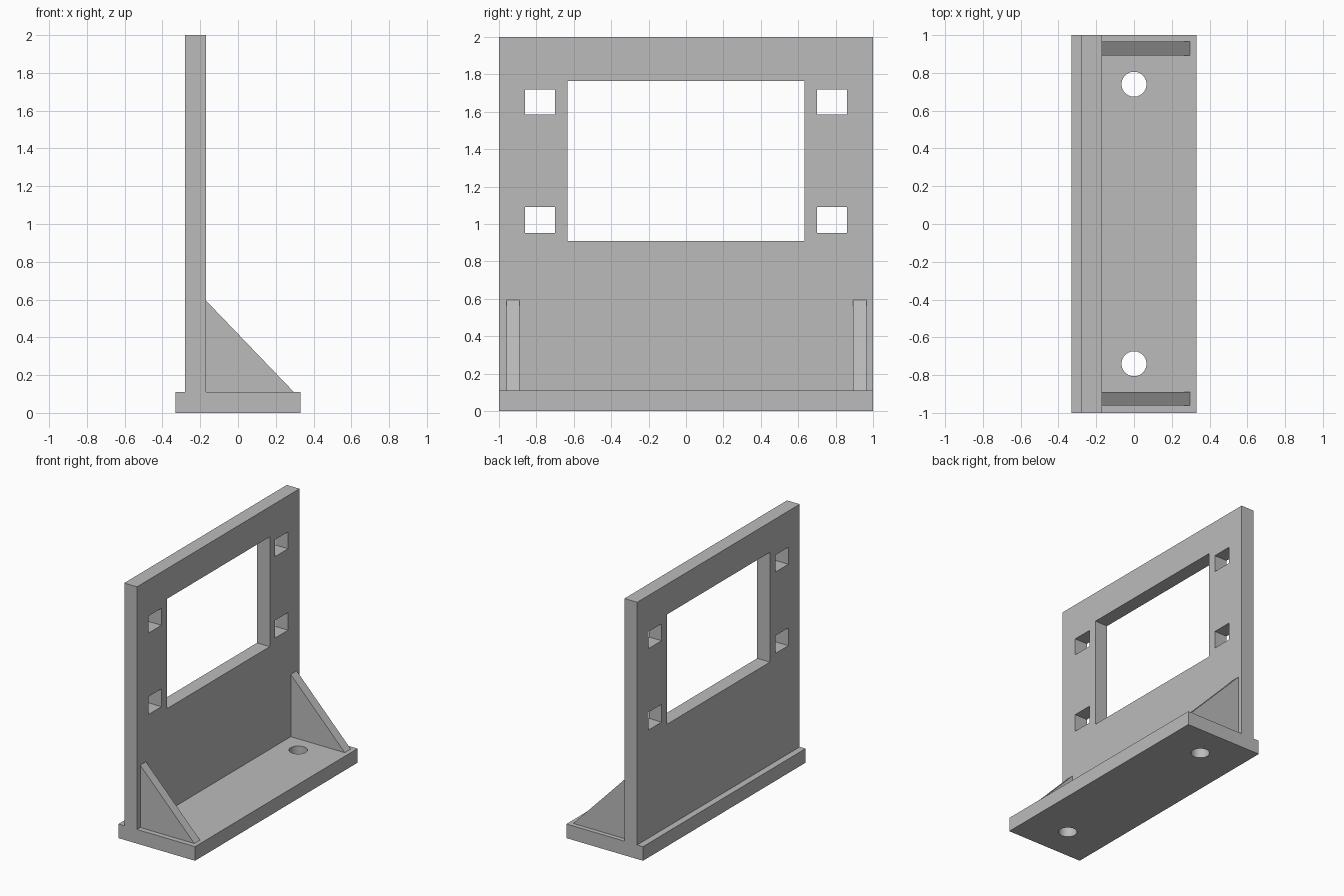
import bpy, bmesh
from mathutils import Matrix, Vector

cube = bpy.data.objects.get("Cube")
if cube:
    bpy.data.objects.remove(cube, do_unlink=True)

# Material
grey = bpy.data.materials.new("light_grey")
grey.use_nodes = True
colour = (0.5, 0.5, 0.5, 1)
grey.diffuse_color = colour
grey.node_tree.nodes["Principled BSDF"].inputs["Base Color"].default_value = colour


def finish(name, bm):
    bmesh.ops.recalc_face_normals(bm, faces=bm.faces)
    mesh = bpy.data.meshes.new(name)
    bm.to_mesh(mesh)
    bm.free()
    mesh.materials.append(grey)
    ob = bpy.data.objects.new(name, mesh)
    bpy.context.collection.objects.link(ob)
    return ob


def box(name, low, high):
    low, high = Vector(low), Vector(high)
    bm = bmesh.new()
    place = Matrix.Translation((low + high) / 2) @ Matrix.Diagonal((high - low).to_4d())
    bmesh.ops.create_cube(bm, size=1, matrix=place)
    return finish(name, bm)


def prism(name, profile, y0, y1):
    """Extrude an x-z profile along y."""
    bm = bmesh.new()
    face = bm.faces.new([bm.verts.new((x, y0, z)) for x, z in profile])
    grown = bmesh.ops.extrude_face_region(bm, geom=[face])["geom"]
    verts = [v for v in grown if isinstance(v, bmesh.types.BMVert)]
    bmesh.ops.translate(bm, verts=verts, vec=(0, y1 - y0, 0))
    return finish(name, bm)


def cut(ob, cutter):
    cutter.hide_render = True
    cutter.hide_viewport = True
    mod = ob.modifiers.new(cutter.name, "BOOLEAN")
    mod.operation = "DIFFERENCE"
    mod.solver = "EXACT"
    mod.object = cutter


def apply_cuts(ob):
    """Bake the cuts into the mesh and drop the cutters."""
    cutters = [m.object for m in ob.modifiers]
    bpy.context.view_layer.update()
    graph = bpy.context.evaluated_depsgraph_get()
    ob.data = bpy.data.meshes.new_from_object(ob.evaluated_get(graph))
    ob.modifiers.clear()
    for c in cutters:
        bpy.data.objects.remove(c, do_unlink=True)


BASE_TOP = 0.11
BACK, FACE = -0.28, -0.17

# Base with two round bolt holes
base = box("base", (-0.33, -1, 0), (0.33, 1, BASE_TOP))
for y in (-0.74, 0.74):
    bm = bmesh.new()
    bmesh.ops.create_cone(bm, cap_ends=True, segments=48, radius1=0.066, radius2=0.066,
                          depth=0.5, matrix=Matrix.Translation((0, y, 0.05)))
    cut(base, finish("bolt_hole_cutter", bm))
apply_cuts(base)

# Upright panel with a large window and four square slots
panel = box("upright_panel", (BACK, -1, BASE_TOP), (FACE, 1, 2))
openings = [(-0.634, 0.634, 0.91, 1.765)]
for y0, y1 in ((-0.86, -0.7), (0.7, 0.86)):
    for z0, z1 in ((0.952, 1.09), (1.586, 1.718)):
        openings.append((y0, y1, z0, z1))
for y0, y1, z0, z1 in openings:
    cut(panel, box("opening_cutter", (BACK - 0.1, y0, z0), (FACE + 0.1, y1, z1)))
apply_cuts(panel)

# Triangular gussets at both ends
triangle = [(FACE, BASE_TOP), (0.296, BASE_TOP), (FACE, 0.595)]
prism("right_gusset", triangle, -0.96, -0.89)
prism("left_gusset", triangle, 0.892, 0.965)
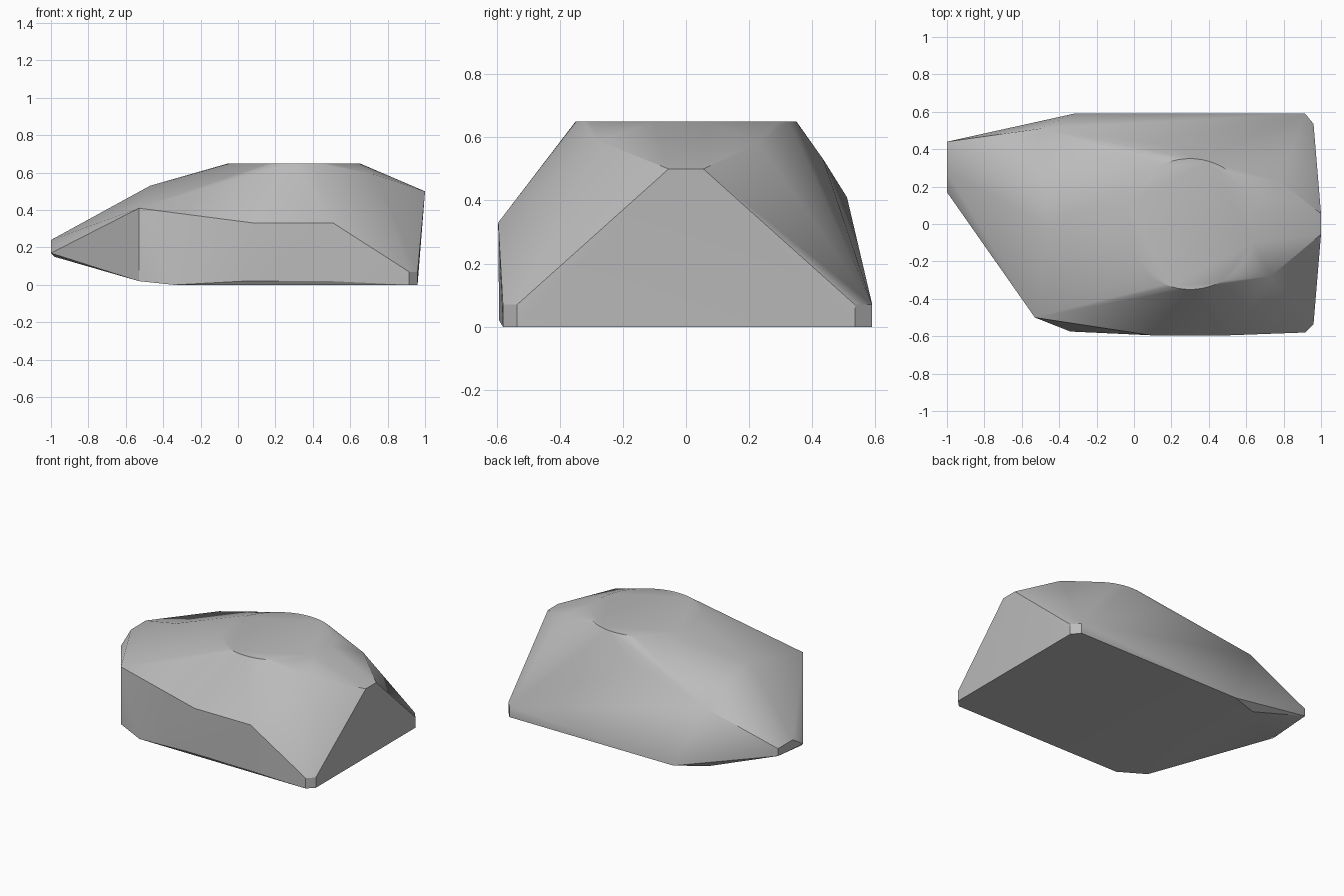
import bpy
import bmesh
import math

old = bpy.data.objects.get("Cube")
if old:
    bpy.data.objects.remove(old, do_unlink=True)

# Single plain grey
grey = bpy.data.materials.new("plain_grey")
grey.use_nodes = True
colour = (0.5, 0.5, 0.5, 1)
grey.diffuse_color = colour
grey.node_tree.nodes["Principled BSDF"].inputs["Base Color"].default_value = colour

# Flat round top
disc = [(0.3 + 0.35 * math.cos(i * math.tau / 64),
         0.35 * math.sin(i * math.tau / 64), 0.65) for i in range(64)]

# Small upright corner blocks at the tail
corners = []
for side, y in ((-1, 0.58), (1, 0.59)):
    for z in (0, 0.07):
        corners += [(0.915, side * y, z), (0.96, side * 0.535, z)]

# Tail ridge and shoulders
tail = [(1, -0.055, 0.5), (1, 0.055, 0.5),
        (0.73, -0.28, 0.59), (0.78, 0.23, 0.58)]

# Tapered nose, brow and base edge
nose = [(-1, 0.44, 0.24), (-1, 0.28, 0.24), (-1, 0.44, 0.19),
        (-1, 0.17, 0.17), (-0.98, 0.16, 0.15)]
brow = [(-0.47, 0, 0.53), (-0.5, 0.51, 0.41), (-0.53, -0.5, 0.41),
        (0.1, 0.435, 0.53)]
base = [(-0.53, -0.5, 0.02), (-0.53, 0.5, 0.02),
        (-0.34, -0.575, 0), (-0.32, 0.59, 0)]

# Bulged front flank
flank = [(0.03, -0.592, 0.02), (0.5, -0.592, 0.02),
         (0.09, -0.595, 0.33), (0.51, -0.595, 0.33)]

# Wrap one skin around all the parts
bm = bmesh.new()
for p in disc + corners + tail + nose + brow + base + flank:
    bm.verts.new(p)
hull = bmesh.ops.convex_hull(bm, input=bm.verts[:])
loose = [v for v in bm.verts if not v.link_faces]
bmesh.ops.delete(bm, geom=loose, context='VERTS')
bmesh.ops.dissolve_limit(bm, angle_limit=math.radians(0.3),
                         verts=bm.verts[:], edges=bm.edges[:])
bmesh.ops.recalc_face_normals(bm, faces=bm.faces[:])

mesh = bpy.data.meshes.new("faceted_shell")
bm.to_mesh(mesh)
bm.free()
mesh.materials.append(grey)
shell = bpy.data.objects.new("faceted_shell", mesh)
bpy.context.collection.objects.link(shell)

# Soft shading with sharp creases
bpy.ops.object.select_all(action='DESELECT')
shell.select_set(True)
bpy.context.view_layer.objects.active = shell
bpy.ops.object.shade_smooth_by_angle(angle=math.radians(30))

########################################

§ WORK INSTRUCTION: Will you return exactly the lines above from the one with "bmesh.ops.create_cube(bm, size=1, matrix=place)" down to the one with "cutter.hide_render = True", counting both as part of the range?

§ SOLUTION FOR THIS PROBLEM:
    bmesh.ops.create_cube(bm, size=1, matrix=place)
    return finish(name, bm)


def prism(name, profile, y0, y1):
    """Extrude an x-z profile along y."""
    bm = bmesh.new()
    face = bm.faces.new([bm.verts.new((x, y0, z)) for x, z in profile])
    grown = bmesh.ops.extrude_face_region(bm, geom=[face])["geom"]
    verts = [v for v in grown if isinstance(v, bmesh.types.BMVert)]
    bmesh.ops.translate(bm, verts=verts, vec=(0, y1 - y0, 0))
    return finish(name, bm)


def cut(ob, cutter):
    cutter.hide_render = True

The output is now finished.